- Prompt -
If a line of the records contains the word "data", list it.

- Information -
_____

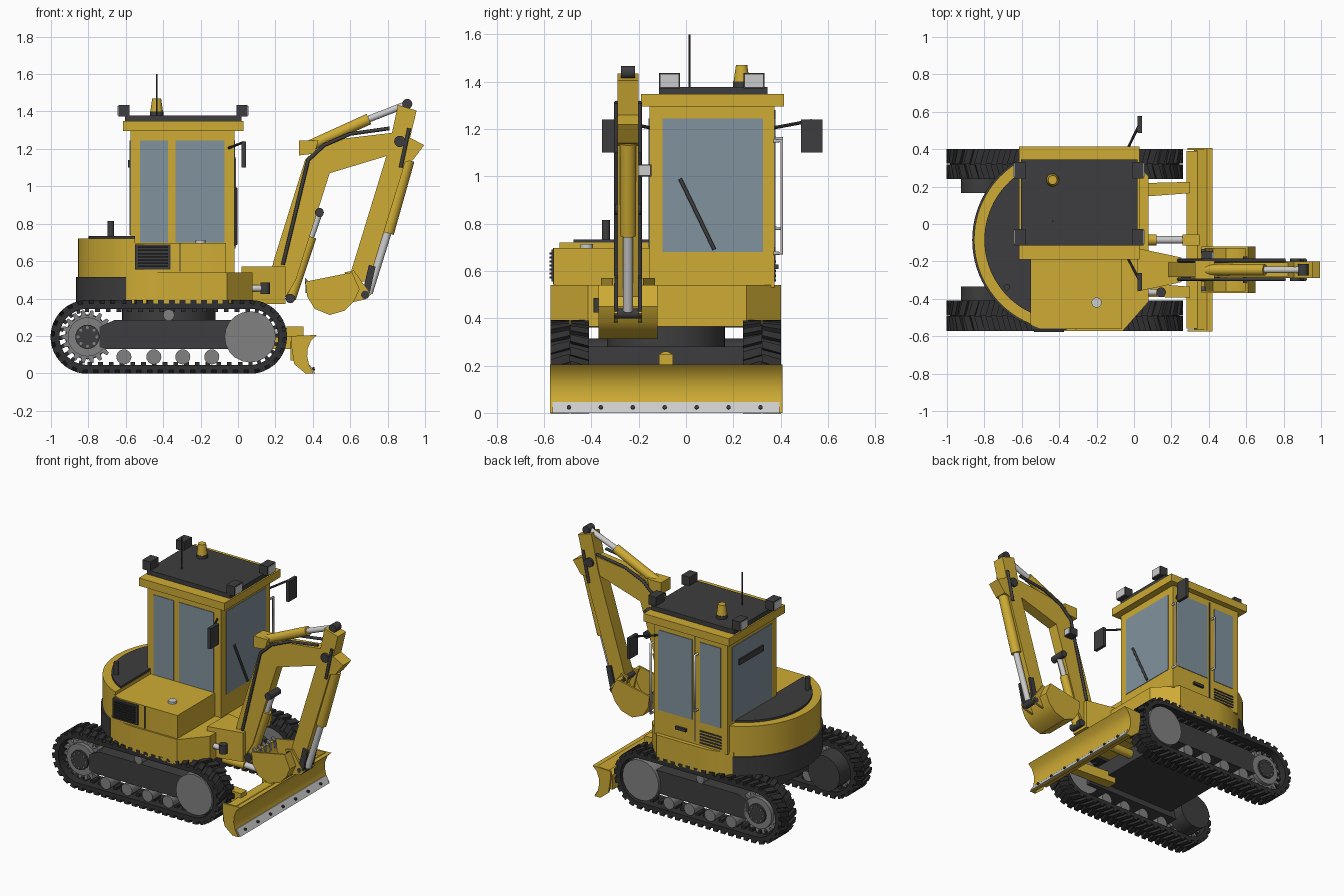
import bpy, bmesh, math
from mathutils import Vector

if "Cube" in bpy.data.objects:
    bpy.data.objects.remove(bpy.data.objects["Cube"])

def mat(name, c):
    m = bpy.data.materials.new(name)
    m.diffuse_color = (*c, 1)
    m.use_nodes = True
    m.node_tree.nodes["Principled BSDF"].inputs["Base Color"].default_value = m.diffuse_color
    return m

YELLOW = mat("yellow paint", (0.62, 0.41, 0.035))
DARK = mat("dark trim", (0.048, 0.048, 0.05))
RUBBER = mat("rubber", (0.03, 0.03, 0.032))
GLASS = mat("window glass", (0.22, 0.29, 0.34))
GREY = mat("grey metal", (0.22, 0.22, 0.22))
LIGHT = mat("bright metal", (0.6, 0.6, 0.6))
CY = -0.085                       # centre line of the undercarriage
SWING = (-0.37, CY)               # slewing centre
BY = -0.245                       # centre line of the digging arm

def finish(name, bm, m):
    bmesh.ops.recalc_face_normals(bm, faces=bm.faces[:])
    me = bpy.data.meshes.new(name)
    bm.to_mesh(me)
    bm.free()
    me.materials.append(m)
    ob = bpy.data.objects.new(name, me)
    bpy.context.collection.objects.link(ob)
    return ob

def extrude(name, pts, lo, hi, m, axis='y'):
    """Closed profile (xz or xy) extruded along y or z."""
    bm = bmesh.new()
    put = (lambda p, t: (p[0], t, p[1])) if axis == 'y' else (lambda p, t: (p[0], p[1], t))
    a = [bm.verts.new(put(p, lo)) for p in pts]
    b = [bm.verts.new(put(p, hi)) for p in pts]
    bm.faces.new(a)
    bm.faces.new(b)
    for i in range(len(pts)):
        j = (i + 1) % len(pts)
        bm.faces.new((a[i], a[j], b[j], b[i]))
    return finish(name, bm, m)

def box(name, x, y, z, m):
    return extrude(name, [(x[0], y[0]), (x[1], y[0]), (x[1], y[1]), (x[0], y[1])], z[0], z[1], m, 'z')

def rod(name, p, q, r, m, r2=None, n=20):
    p, q = Vector(p), Vector(q)
    bm = bmesh.new()
    bmesh.ops.create_cone(bm, cap_ends=True, segments=n, radius1=r, radius2=r if r2 is None else r2, depth=(q - p).length)
    bm.transform((q - p).to_track_quat('Z', 'Y').to_matrix().to_4x4())
    bmesh.ops.translate(bm, verts=bm.verts, vec=(p + q) / 2)
    return finish(name, bm, m)

def pin(name, x, z, r, y0, y1, m):
    return rod(name, (x, y0, z), (x, y1, z), r, m)

def tube(name, pts, r, m):
    cu = bpy.data.curves.new(name, 'CURVE')
    cu.dimensions, cu.bevel_depth, cu.bevel_resolution = '3D', r, 2
    cu.use_fill_caps = True
    sp = cu.splines.new('POLY')
    sp.points.add(len(pts) - 1)
    for pt, c in zip(sp.points, pts):
        pt.co = (*c, 1)
    cu.materials.append(m)
    ob = bpy.data.objects.new(name, cu)
    bpy.context.collection.objects.link(ob)

def circle(cx, cz, r, n, a0=0.0, a1=2 * math.pi):
    return [(cx + r * math.cos(a0 + (a1 - a0) * i / n), cz + r * math.sin(a0 + (a1 - a0) * i / n)) for i in range(n + 1)]

# ---- tracks: belt, chevron lugs, wheels
XR, XF, ZC = -0.805, 0.065, 0.195
RUN, ARC = XF - XR, math.pi * 0.18
TOTAL = 2 * (RUN + ARC)

def loop(s, r):
    s %= TOTAL
    if s < RUN: return XR + s, ZC - r
    s -= RUN
    if s < ARC:
        a = -math.pi / 2 + s / 0.18
        return XF + r * math.cos(a), ZC + r * math.sin(a)
    s -= ARC
    if s < RUN: return XF - s, ZC + r
    a = math.pi / 2 + (s - RUN) / 0.18
    return XR + r * math.cos(a), ZC + r * math.sin(a)

def loop_block(bm, s0, s1, shift, r0, r1, ya, yb):
    """Block on the belt path; its yb end is shifted along the path."""
    v = [bm.verts.new((c[0], y, c[1])) for y, d in ((ya, 0), (yb, shift))
         for c in (loop(s0 + d, r0), loop(s1 + d, r0), loop(s1 + d, r1), loop(s0 + d, r1))]
    for f in ((0, 1, 2, 3), (4, 5, 6, 7), (0, 1, 5, 4), (1, 2, 6, 5), (2, 3, 7, 6), (3, 0, 4, 7)):
        bm.faces.new([v[i] for i in f])

for side, sgn in (("right", -1), ("left", 1)):
    yo, yi = CY + sgn * 0.487, CY + sgn * 0.325
    ym = (yo + yi) / 2
    bm = bmesh.new()
    n = 50
    for i in range(n):
        s, st = i * TOTAL / n, TOTAL / n
        for half in (0, 0.5):
            loop_block(bm, s + half * st, s + (half + 0.5) * st, 0, 0.15, 0.178, yo, yi)
        loop_block(bm, s, s + 0.033, 0.022, 0.176, 0.197, yo, ym + sgn * 0.002)
        loop_block(bm, s + 0.03, s + 0.063, 0.022, 0.176, 0.197, yi, ym - sgn * 0.002)
        loop_block(bm, s, s + 0.025, 0, 0.133, 0.152, ym - 0.03, ym + 0.03)
    finish(side + "_track", bm, RUBBER)
    ya, yb = yi + sgn * 0.03, yo - sgn * 0.025
    extrude(side + "_track_frame", [(-0.74, 0.14), (-0.70, 0.13), (0.03, 0.13), (0.03, 0.25), (-0.04, 0.285), (-0.66, 0.285), (-0.74, 0.25)], yi, yb, DARK)
    pin(side + "_idler", XF, ZC, 0.137, ya, yo - sgn * 0.005, GREY)
    teeth = []
    for i in range(18):
        for da, r in ((-0.12, 0.115), (-0.06, 0.143), (0.06, 0.143), (0.12, 0.115)):
            a = i * math.pi / 9 + da
            teeth.append((XR + r * math.cos(a), ZC + r * math.sin(a)))
    extrude(side + "_sprocket", teeth, ym - 0.03, ym + 0.03, GREY)
    pin(side + "_sprocket_plate", XR, ZC, 0.105, ym, yb, GREY)
    pin(side + "_sprocket_hub", XR, ZC, 0.065, ym, yo - sgn * 0.012, DARK)
    for i in range(8):
        a = i * math.pi / 4
        pin(side + "_hub_bolt", XR + 0.05 * math.cos(a), ZC + 0.05 * math.sin(a), 0.008, ym, yo - sgn * 0.005, GREY)
    pin(side + "_drive_motor", XR, ZC, 0.12, ym, yi - sgn * 0.075, DARK)
    for x in (-0.61, -0.45, -0.295, -0.14):
        pin(side + "_roller", x, 0.088, 0.04, ya, yb + sgn * 0.01, GREY)
    pin(side + "_carrier_roller", -0.37, 0.312, 0.03, ya, yb, GREY)
    # dozer blade push arm
    extrude(side + "_blade_arm", [(-0.1, CY + sgn * 0.22), (0.3, CY + sgn * 0.25), (0.3, CY + sgn * 0.31), (-0.1, CY + sgn * 0.30)], 0.13, 0.2, YELLOW, 'z')

# ---- undercarriage and turntable
box("undercarriage", (-0.66, -0.04), (CY - 0.34, CY + 0.34), (0.17, 0.28), DARK)
rod("turntable", (*SWING, 0.27), (*SWING, 0.37), 0.25, DARK, n=48)

# ---- dozer blade
front = [(0.42, 0.205), (0.39, 0.175), (0.372, 0.13), (0.37, 0.09), (0.38, 0.045), (0.405, 0.0)]
extrude("blade", front + [(0.38, 0.0), (0.33, 0.045), (0.32, 0.12), (0.34, 0.17), (0.39, 0.205)], -0.57, 0.40, YELLOW)
for y in (-0.575, 0.395):
    extrude("blade_end", front + [(0.36, 0.0), (0.30, 0.05), (0.285, 0.15), (0.285, 0.2)], y, y + 0.012, YELLOW)
box("blade_beam", (0.28, 0.35), (-0.56, 0.39), (0.07, 0.17), YELLOW)
extrude("cutting_edge", [(0.385, 0.045), (0.413, 0.0), (0.405, 0.0), (0.378, 0.045)], -0.565, 0.395, LIGHT)
for i in range(7):
    y = -0.495 + 0.135 * i
    rod("edge_bolt", (0.385, y, 0.02), (0.41, y, 0.025), 0.009, DARK, n=8)
rod("blade_cylinder", (-0.05, CY, 0.23), (0.12, CY, 0.23), 0.03, YELLOW)
rod("blade_rod", (0.1, CY, 0.23), (0.29, CY, 0.22), 0.02, LIGHT)
box("blade_lug", (0.26, 0.35), (CY - 0.03, CY + 0.03), (0.13, 0.25), YELLOW)

# ---- rotating body
def rear(r, xcut):
    a = math.acos((xcut - SWING[0]) / r)
    return circle(*SWING, r, 28, a, 2 * math.pi - a)

extrude("counterweight", rear(0.495, -0.6), 0.36, 0.515, DARK, 'z')
extrude("rear_cowl", rear(0.485, -0.55), 0.515, 0.72, YELLOW, 'z')
extrude("rear_deck_plate", rear(0.43, -0.552), 0.72, 0.734, DARK, 'z')
a = math.acos(-0.23 / 0.487)
deck = circle(*SWING, 0.487, 8, math.pi / 2, a)
deck2 = circle(*SWING, 0.487, 8, 2 * math.pi - a, 1.5 * math.pi)
extrude("deck", deck + deck2 + [(-0.06, -0.572), (0.078, -0.415), (0.078, 0.255), (-0.06, 0.402)], 0.365, 0.54, YELLOW, 'z')
extrude("engine_cover", [(-0.56, -0.535), (-0.5, -0.56), (-0.065, -0.56), (-0.065, -0.15), (-0.56, -0.15)], 0.54, 0.698, YELLOW, 'z')
box("engine_grille", (-0.55, -0.36), (-0.568, -0.53), (0.555, 0.69), DARK)
for i in range(7):
    z = 0.568 + i * 0.017
    box("grille_slat", (-0.535, -0.375), (-0.578, -0.56), (z, z + 0.008), RUBBER)
box("cover_seam", (-0.313, -0.307), (-0.563, -0.55), (0.545, 0.697), DARK)
rod("fuel_cap", (-0.2, -0.42, 0.69), (-0.2, -0.42, 0.713), 0.027, LIGHT)
rod("exhaust", (-0.68, -0.338, 0.72), (-0.68, -0.338, 0.815), 0.017, DARK)

# ---- cab
box("cab", (-0.575, -0.02), (-0.155, 0.375), (0.53, 1.3), YELLOW)
box("roof", (-0.615, 0.03), (-0.19, 0.415), (1.295, 1.348), YELLOW)
box("roof_panel", (-0.605, 0.02), (-0.115, 0.345), (1.348, 1.378), DARK)
for x0, x1 in ((-0.525, -0.375), (-0.335, -0.072)):
    box("right_window", (x0, x1), (-0.159, -0.15), (0.70, 1.245), GLASS)
for x0, x1 in ((-0.525, -0.37), (-0.31, -0.055)):
    box("left_window", (x0, x1), (0.37, 0.379), (0.70, 1.245), GLASS)
box("windscreen", (-0.025, -0.016), (-0.1, 0.325), (0.68, 1.245), GLASS)
box("rear_window", (-0.579, -0.57), (-0.1, 0.325), (0.74, 1.245), GLASS)
box("rear_vent", (-0.587, -0.57), (0.0, 0.26), (1.1, 1.14), DARK)
rod("wiper", (-0.01, -0.025, 0.99), (-0.01, 0.12, 0.69), 0.008, DARK)
box("door_seam", (-0.335, -0.327), (0.37, 0.378), (0.56, 1.28), DARK)
box("door_latch", (-0.27, -0.19), (0.37, 0.39), (0.608, 0.628), DARK)
for i in range(5):
    z = 0.555 + i * 0.02
    box("side_louver", (-0.53, -0.37), (0.37, 0.381), (z, z + 0.009), DARK)
for name, x, z0, z1 in (("grab_rail", -0.018, 0.675, 1.15), ("door_handle", -0.35, 0.78, 1.16)):
    tube(name, [(x, 0.37, z0), (x, 0.405, z0), (x, 0.405, z1), (x, 0.37, z1)], 0.008, LIGHT)

# ---- roof fittings and mirrors
for x, s in ((-0.61, -1), (0.022, 1)):
    for y in (-0.07, 0.288):
        box("work_lamp", (x - 0.03, x + 0.03), (y - 0.044, y + 0.044), (1.372, 1.436), DARK)
        box("lamp_lens", (x + s * 0.025, x + s * 0.034), (y - 0.038, y + 0.038), (1.378, 1.43), LIGHT)
rod("beacon_base", (-0.435, 0.235, 1.37), (-0.435, 0.235, 1.4), 0.036, DARK)
rod("beacon", (-0.435, 0.235, 1.398), (-0.435, 0.235, 1.47), 0.034, YELLOW, 0.024)
rod("antenna", (-0.435, 0.015, 1.37), (-0.435, 0.015, 1.6), 0.004, DARK, n=8)
for y0, y1, ya, yb in ((0.37, 0.53, 0.487, 0.578), (-0.15, -0.3, -0.355, -0.262)):
    box("mirror", (0.02, 0.042), (ya, yb), (1.1, 1.24), DARK)
    rod("mirror_arm", (-0.05, y0, 1.205), (0.028, y1, 1.235), 0.007, DARK, n=8)

# ---- swing bracket
extrude("swing_bracket", [(0.02, -0.13), (0.14, -0.155), (0.255, -0.18), (0.255, -0.31), (0.14, -0.335), (0.02, -0.36)], 0.37, 0.57, YELLOW, 'z')
rod("swing_rod", (0.0, -0.365, 0.455), (0.14, -0.365, 0.455), 0.018, LIGHT)
rod("swing_pin", (0.145, -0.365, 0.425), (0.145, -0.365, 0.485), 0.026, DARK)

# ---- boom, arm and their cylinders
extrude("boom", [(0.17, 0.5), (0.19, 0.6), (0.36, 1.145), (0.475, 1.245), (0.86, 1.29), (0.9, 1.24), (0.87, 1.185), (0.49, 1.07), (0.31, 0.5), (0.25, 0.4)], BY - 0.038, BY + 0.038, YELLOW)
extrude("arm", [(0.855, 1.435), (0.955, 1.405), (0.92, 1.26), (0.995, 1.22), (0.935, 1.14), (0.895, 1.13), (0.72, 0.56), (0.69, 0.49), (0.60, 0.495), (0.60, 0.53), (0.805, 1.2)], BY - 0.044, BY + 0.044, YELLOW)
extrude("cylinder_bracket", [(0.325, 1.165), (0.41, 1.175), (0.43, 1.245), (0.325, 1.245)], BY - 0.05, BY + 0.05, YELLOW)
for name, p, mid, q, r in (("boom", (0.28, 0.4), (0.39, 0.73), (0.435, 0.86), 0.03),
                           ("arm", (0.37, 1.21), (0.70, 1.36), (0.905, 1.44), 0.03),
                           ("bucket", (0.91, 1.14), (0.80, 0.75), (0.70, 0.43), 0.034)):
    P, M, Q = [(c[0], BY, c[1]) for c in (p, mid, q)]
    rod(name + "_cylinder", P, M, r, YELLOW)
    rod(name + "_rod", M, Q, r * 0.6, LIGHT)
for x, z, r, w in ((0.28, 0.4, 0.025, 0.05), (0.435, 0.86, 0.024, 0.055), (0.865, 1.24, 0.03, 0.06), (0.905, 1.44, 0.027, 0.03), (0.6, 0.52, 0.016, 0.07), (0.68, 0.42, 0.022, 0.06)):
    pin("pivot_pin", x, z, r, BY - w, BY + w, DARK)
for y in (BY - 0.05, BY + 0.05):
    tube("hose", [(0.24, y, 0.58), (0.375, y, 1.14), (0.46, y, 1.22), (0.6, y, 1.28), (0.81, y, 1.31)], 0.01, DARK)
    rod("arm_hose", (0.915, y, 1.31), (0.87, y, 1.1), 0.01, DARK)
    extrude("bucket_link", [(0.70, 0.58), (0.735, 0.57), (0.70, 0.41), (0.66, 0.41)], y - 0.008, y + 0.008, DARK)
box("boom_lamp", (0.36, 0.42), (-0.205, -0.145), (1.0, 1.05), DARK)
box("boom_lamp_lens", (0.42, 0.427), (-0.2, -0.15), (1.003, 1.047), LIGHT)

# ---- bucket: curved shell, side plates, ears, teeth
outer = [(0.36, 0.49), (0.37, 0.41), (0.41, 0.345), (0.49, 0.312), (0.57, 0.335), (0.62, 0.385), (0.65, 0.45), (0.61, 0.54)]
inner = [(x + (0.5 - x) * 0.13, z + (0.46 - z) * 0.13) for x, z in outer]
extrude("bucket_shell", outer + inner[::-1], BY - 0.12, BY + 0.12, YELLOW)
for y in (BY - 0.125, BY + 0.113):
    extrude("bucket_side", outer, y, y + 0.012, YELLOW)
for y in (BY - 0.06, BY + 0.045):
    extrude("bucket_ear", [(0.57, 0.54), (0.62, 0.55), (0.71, 0.42), (0.68, 0.395), (0.61, 0.38)], y, y + 0.015, YELLOW)
for i in range(5):
    y = BY - 0.1 + 0.05 * i
    extrude("bucket_tooth", [(0.358, 0.51), (0.362, 0.43), (0.385, 0.43), (0.38, 0.49)], y - 0.012, y + 0.012, GREY)

# ---- smooth round parts, keep edges sharp
for ob in bpy.data.objects:
    ob.select_set(ob.type == 'MESH')
    if ob.type == 'MESH':
        bpy.context.view_layer.objects.active = ob
bpy.ops.object.shade_smooth_by_angle(angle=math.radians(30))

_____

- Exercise solution -
if "Cube" in bpy.data.objects:
    bpy.data.objects.remove(bpy.data.objects["Cube"])
    m = bpy.data.materials.new(name)
    me = bpy.data.meshes.new(name)
    ob = bpy.data.objects.new(name, me)
    cu = bpy.data.curves.new(name, 'CURVE')
    ob = bpy.data.objects.new(name, cu)
for ob in bpy.data.objects:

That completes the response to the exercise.